On a more practical note, I hope the publisher will select a better printer for its second printing as the book was so poorly bound that the pages started falling out in my hands as I voraciously devoured its delicious contents. There were some spelling and grammatical errors or missing prepositions that I hope will be fixed the second time around. Also, in an effort to figure out how and where Said's ideas came about in the scheme of things, I found myself constantly going back to the introductory remarks for each selection provided by the editors. What also might be helpful is a chronology of Sald's work and perhaps a synopsis in outline form of major events during Said's prolific career of writing. I know this is a tall order but, another thing that would be useful to the reader is an index of words, concepts, names, places and events of importance in Said's work.

REFERENCES

Adorno, Theodor. Minima Moralia. New York: Verso, 1994.

Albiac, Gabriel. "Althusser, Reader of Althusser." Rethinking Marxism. Vol. 10, No. 3(Fall 1998).

Althusser, Louis. For Marx. New York: Verso, 1993.

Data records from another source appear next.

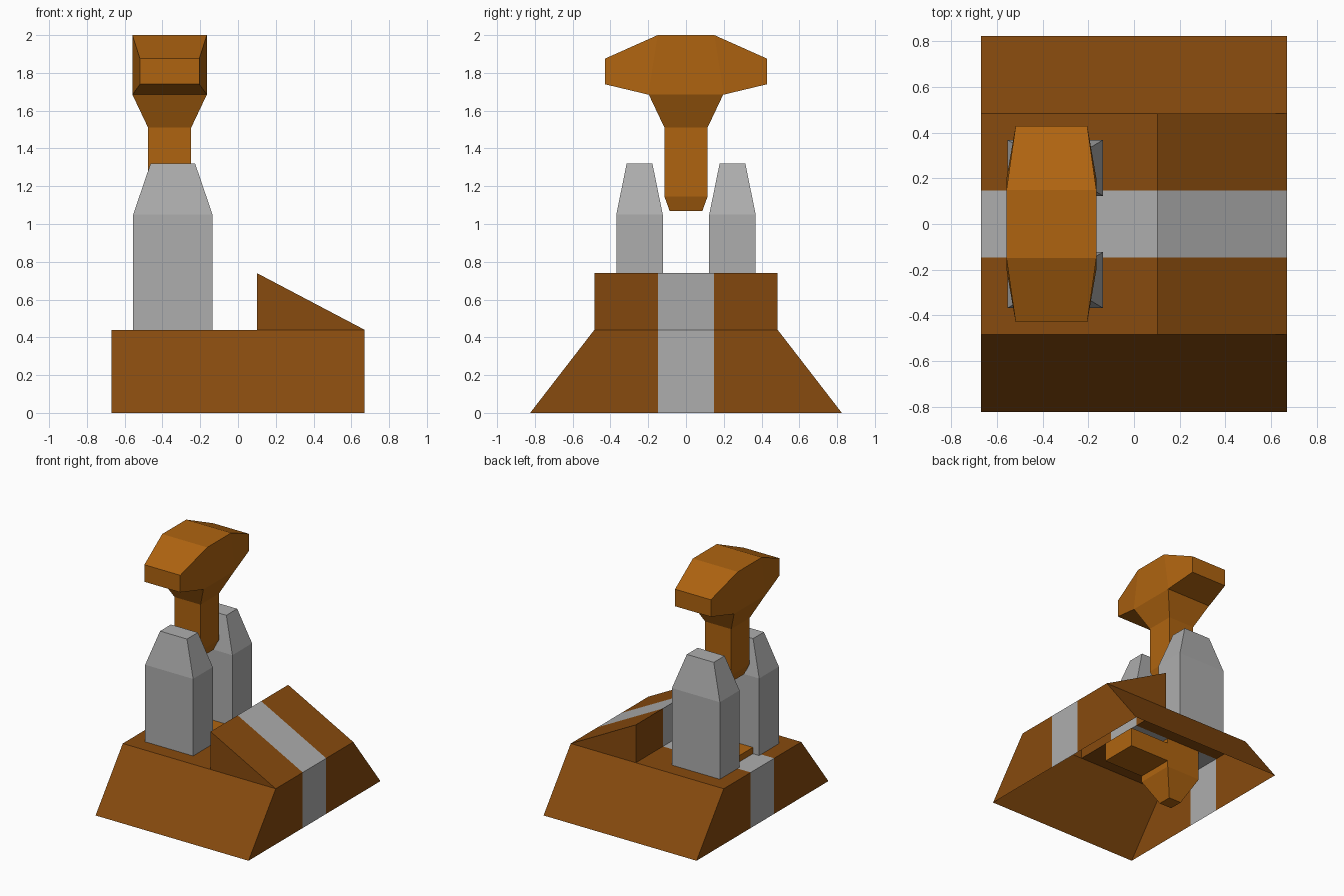
import bpy, bmesh

if "Cube" in bpy.data.objects:
    bpy.data.objects.remove(bpy.data.objects["Cube"])


def material(name, rgb):
    m = bpy.data.materials.new(name)
    m.diffuse_color = (*rgb, 1)
    m.use_nodes = True
    m.node_tree.nodes["Principled BSDF"].inputs["Base Color"].default_value = m.diffuse_color
    return m


BROWN = material("dark_brown", (0.242, 0.069, 0.0044))
ORANGE = material("warm_brown", (0.429, 0.127, 0.0052))
GREY = material("grey", (0.42, 0.42, 0.42))


def finish(name, bm, *mats):
    bmesh.ops.remove_doubles(bm, verts=bm.verts, dist=1e-5)
    bmesh.ops.recalc_face_normals(bm, faces=bm.faces)
    me = bpy.data.meshes.new(name)
    bm.to_mesh(me)
    bm.free()
    for m in mats:
        me.materials.append(m)
    ob = bpy.data.objects.new(name, me)
    bpy.context.collection.objects.link(ob)
    return ob


def loft(name, rings, mat):
    """Skin a row of four-point rings and cap both ends."""
    bm = bmesh.new()
    rows = [[bm.verts.new(p) for p in r] for r in rings]
    for a, b in zip(rows, rows[1:]):
        for i in range(4):
            j = (i + 1) % 4
            bm.faces.new((a[i], a[j], b[j], b[i]))
    bm.faces.new(rows[0])
    bm.faces.new(rows[-1])
    return finish(name, bm, mat)


def tower(name, cx, cy, sections, mat):
    """Stack of centred rectangles: (z, half width x, half width y)."""
    return loft(name, [[(cx + sx * hx, cy + sy * hy, z)
                        for sx, sy in ((-1, -1), (1, -1), (1, 1), (-1, 1))]
                       for z, hx, hy in sections], mat)


# Base: hollow shell, open below, with a wedge on top and a grey centre stripe
XE, YB, YT, YS, ZT = 0.67, 0.825, 0.485, 0.147, 0.44
profile = [(-XE, 0), (-XE, ZT), (0.10, ZT), (0.10, 0.74), (XE, ZT), (XE, 0)]
bm = bmesh.new()


def face(*pts, idx=0):
    bm.faces.new([bm.verts.new(p) for p in pts]).material_index = idx


levels = [-YT, -YS, YS, YT]
for k, (y0, y1) in enumerate(zip(levels, levels[1:])):
    for (xa, za), (xb, zb) in zip(profile, profile[1:]):
        face((xa, y0, za), (xb, y0, zb), (xb, y1, zb), (xa, y1, za),
             idx=1 if k == 1 else 0)
for s in (-1, 1):
    face((-XE, s * YB, 0), (XE, s * YB, 0), (XE, s * YT, ZT),
         (0.10, s * YT, ZT), (-XE, s * YT, ZT))
    face((0.10, s * YT, ZT), (XE, s * YT, ZT), (0.10, s * YT, 0.74))
    for x in (-XE, XE):
        face((x, s * YB, 0), (x, s * YT, 0), (x, s * YT, ZT))
finish("base", bm, BROWN, GREY)

# Two grey posts
for s, side in ((-1, "front"), (1, "back")):
    tower(side + "_post", -0.345, s * 0.246,
          [(0.44, 0.21, 0.123), (1.05, 0.21, 0.123), (1.32, 0.118, 0.068)], GREY)

# Hammer head, tapering toward both ends
CX = -0.362
head = []
for yt, yb, hx, zt, zb in ((-0.43, -0.43, 0.157, 1.875, 1.74),
                           (-0.15, -0.20, 0.197, 2.0, 1.685),
                           (0.15, 0.20, 0.197, 2.0, 1.685),
                           (0.43, 0.43, 0.157, 1.875, 1.74)):
    head.append([(CX - hx, yb, zb), (CX + hx, yb, zb),
                 (CX + hx, yt, zt), (CX - hx, yt, zt)])
loft("hammer_head", head, ORANGE)

# Shaft under the head
tower("hammer_shaft", CX, 0,
      [(1.07, 0.087, 0.087), (1.145, 0.114, 0.114),
       (1.51, 0.114, 0.114), (1.685, 0.197, 0.197)], ORANGE)

# Striker block between the posts, pointed below, and its arm inside the base
tower("striker_block", -0.35, 0,
      [(0.01, 0.055, 0.055), (0.2, 0.15, 0.15), (0.49, 0.15, 0.15)], ORANGE)
tower("striker_arm", -0.03, 0, [(0.25, 0.18, 0.15), (0.40, 0.18, 0.15)], ORANGE)
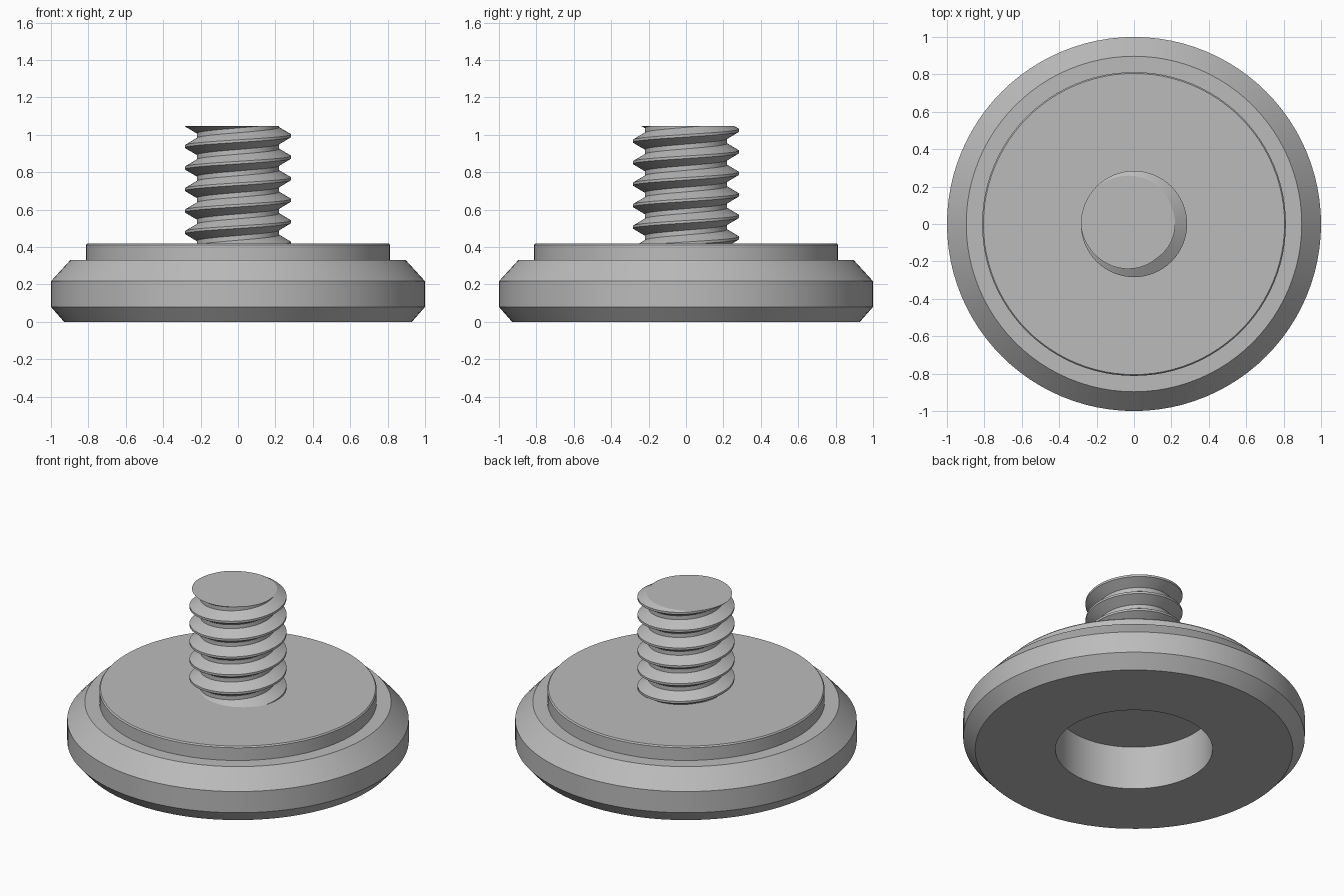
import bpy, bmesh, math

if "Cube" in bpy.data.objects:
    bpy.data.objects.remove(bpy.data.objects["Cube"])

steel = bpy.data.materials.new("plain grey steel")
steel.diffuse_color = (0.5, 0.5, 0.5, 1)
steel.use_nodes = True
steel.node_tree.nodes["Principled BSDF"].inputs["Base Color"].default_value = steel.diffuse_color


def finish(name, bm, angle=25):
    bmesh.ops.recalc_face_normals(bm, faces=bm.faces[:])
    mesh = bpy.data.meshes.new(name)
    bm.to_mesh(mesh)
    bm.free()
    mesh.materials.append(steel)
    ob = bpy.data.objects.new(name, mesh)
    bpy.context.collection.objects.link(ob)
    bpy.ops.object.select_all(action='DESELECT')
    ob.select_set(True)
    bpy.context.view_layer.objects.active = ob
    bpy.ops.object.shade_smooth_by_angle(angle=math.radians(angle))
    return ob


def lathe(name, profile, sides=96):
    """Spin an (r, z) profile round z."""
    bm = bmesh.new()
    vs = [bm.verts.new((r, 0, z)) for r, z in profile]
    es = [bm.edges.new(pair) for pair in zip(vs, vs[1:])]
    bmesh.ops.spin(bm, geom=vs + es, cent=(0, 0, 0), axis=(0, 0, 1),
                   angle=2 * math.pi, steps=sides)
    bmesh.ops.remove_doubles(bm, verts=bm.verts[:], dist=1e-5)
    return finish(name, bm)


# Knob: chamfered disc with a blind hole below and a raised face above
lathe("knob_body", [
    (0, 0.28), (0.46, 0.28), (0.46, 0), (0.93, 0), (1, 0.08), (1, 0.217),
    (0.897, 0.33), (0.812, 0.33), (0.812, 0.412), (0.805, 0.42), (0, 0.42)])

# Threaded stud: right-handed helical sweep of one thread pitch
PITCH, MINOR, MAJOR, STEPS, TURNS = 0.115, 0.22, 0.284, 64, 9
Z_CREST = 0.995 - 6 * PITCH        # crest height on the +x side
tooth = [(-0.5, MINOR), (-0.39, MINOR), (-0.06, MAJOR),
         (0.06, MAJOR), (0.39, MINOR), (0.5, MINOR)]
bm = bmesh.new()
rows = []
for i in range(STEPS * TURNS + 1):
    a = 2 * math.pi * i / STEPS
    z = Z_CREST + PITCH * i / STEPS
    rows.append([bm.verts.new((r * math.cos(a), r * math.sin(a), z + dz * PITCH))
                 for dz, r in tooth])
for lo, hi in zip(rows, rows[1:]):
    for j in range(len(tooth) - 1):
        bm.faces.new((lo[j], hi[j], hi[j + 1], lo[j + 1]))
bmesh.ops.remove_doubles(bm, verts=bm.verts[:], dist=1e-5)

# Trim both ends flat and cap the top
for height, direction in ((0.41, -1), (1.047, 1)):
    cut = bmesh.ops.bisect_plane(
        bm, geom=bm.verts[:] + bm.edges[:] + bm.faces[:], dist=1e-6,
        plane_co=(0, 0, height), plane_no=(0, 0, direction), clear_outer=True)
    rim = [e for e in cut["geom_cut"] if isinstance(e, bmesh.types.BMEdge)]
    bmesh.ops.edgeloop_fill(bm, edges=rim)
finish("threaded_stud", bm)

--Lenin and Philosophy and Other Essays. New York: Monthly Review Press, 1971.

Burchell, G., Gordon, C., and Miller, P. The Foucault Effect. Chicago: The University of Chicago Press, 1991.

Foucault, Michel. Foucault Live. New York: Semiotext, 1989.

Fromm, Erich. Marx's Concept of Man. New York: Frederick Ungar Publishing Co., 1966.

Jay, Martin. The Dialectical Imagination. Boston: Little Brown and Company, 1973.

Lacan, Jacques. Ecrits. New York: W.W. Norton & Company, 1977.

Lefebvre, Henri. The Production of Space. Oxford: Blackwell Publishers, 1992.

Marx, Karl. Capital Volume I. New York: International Publishers, 1967.

Petranek, Li'ana. In Ibrahim Aoude. "Ethnic Identity, Identity Politics and the Trouble One Will Have in Constituting an Identity." The Ethnic Studies Story: Politics and Social Movements in Hawaii. Honolulu: University of Hawai'i Press, 1999.

Said, Edward. Culture and Imperialism. New York: Vintage Books, 1994.

--. The World, the Text, and the Critic. Massachusetts: Harvard University Press, 1983.

--. Orientalism. New York: Vintage Books a Division of Random House, 1978.

Trombadori, Duccio. In Michel Foucault. Remarks On Marx. New York: Semiotext, 1991.

Li'ana M. Petranek earned her doctorate in political science and is affiliated with the Department of Ethnic Studies at the University of Hawaii at Manoa.
COPYRIGHT 2003 Association of Arab-American University Graduates
No portion of this article can be reproduced without the express written permission from the copyright holder.
Copyright 2003, Gale Group. All rights reserved. Gale Group is a Thomson Corporation Company.

Article Details
Printer friendly Cite/link Email Feedback
Author:Petranek, Li'ana M.
Publication:Arab Studies Quarterly (ASQ)
Article Type:Book Review
Date:Sep 22, 2003
Words:6861
Previous Article:Principles of social work practice in the Muslim Arab world.
Next Article:Al-Azma, Aziz. Constantine Zurayk: An Arab for the Twentieth Century (Arabic).
Topics:


Related Articles
Protecting the Public: Legal Issues in Injury Prevention.
William Shakespeare: The History Plays.
William Shakespeare: The Problem Plays.
PowerPoint for Litigators.
Ascending Peculiarity: Edward Gorey on Edward Gorey. (Book & Video Gift-Picks For The Holidays).
Sixty Seconds to Success.
A Piano Teacher's Legacy: Selected Writings by Richard Chronister.
The Head Start Debates.
The Legacy of McLuhan.
Vocabulary Instruction: Research to Practice (Solving Problems in Teaching of Literacy).

Terms of use | Copyright © 2017 Farlex, Inc. | Feedback | For webmasters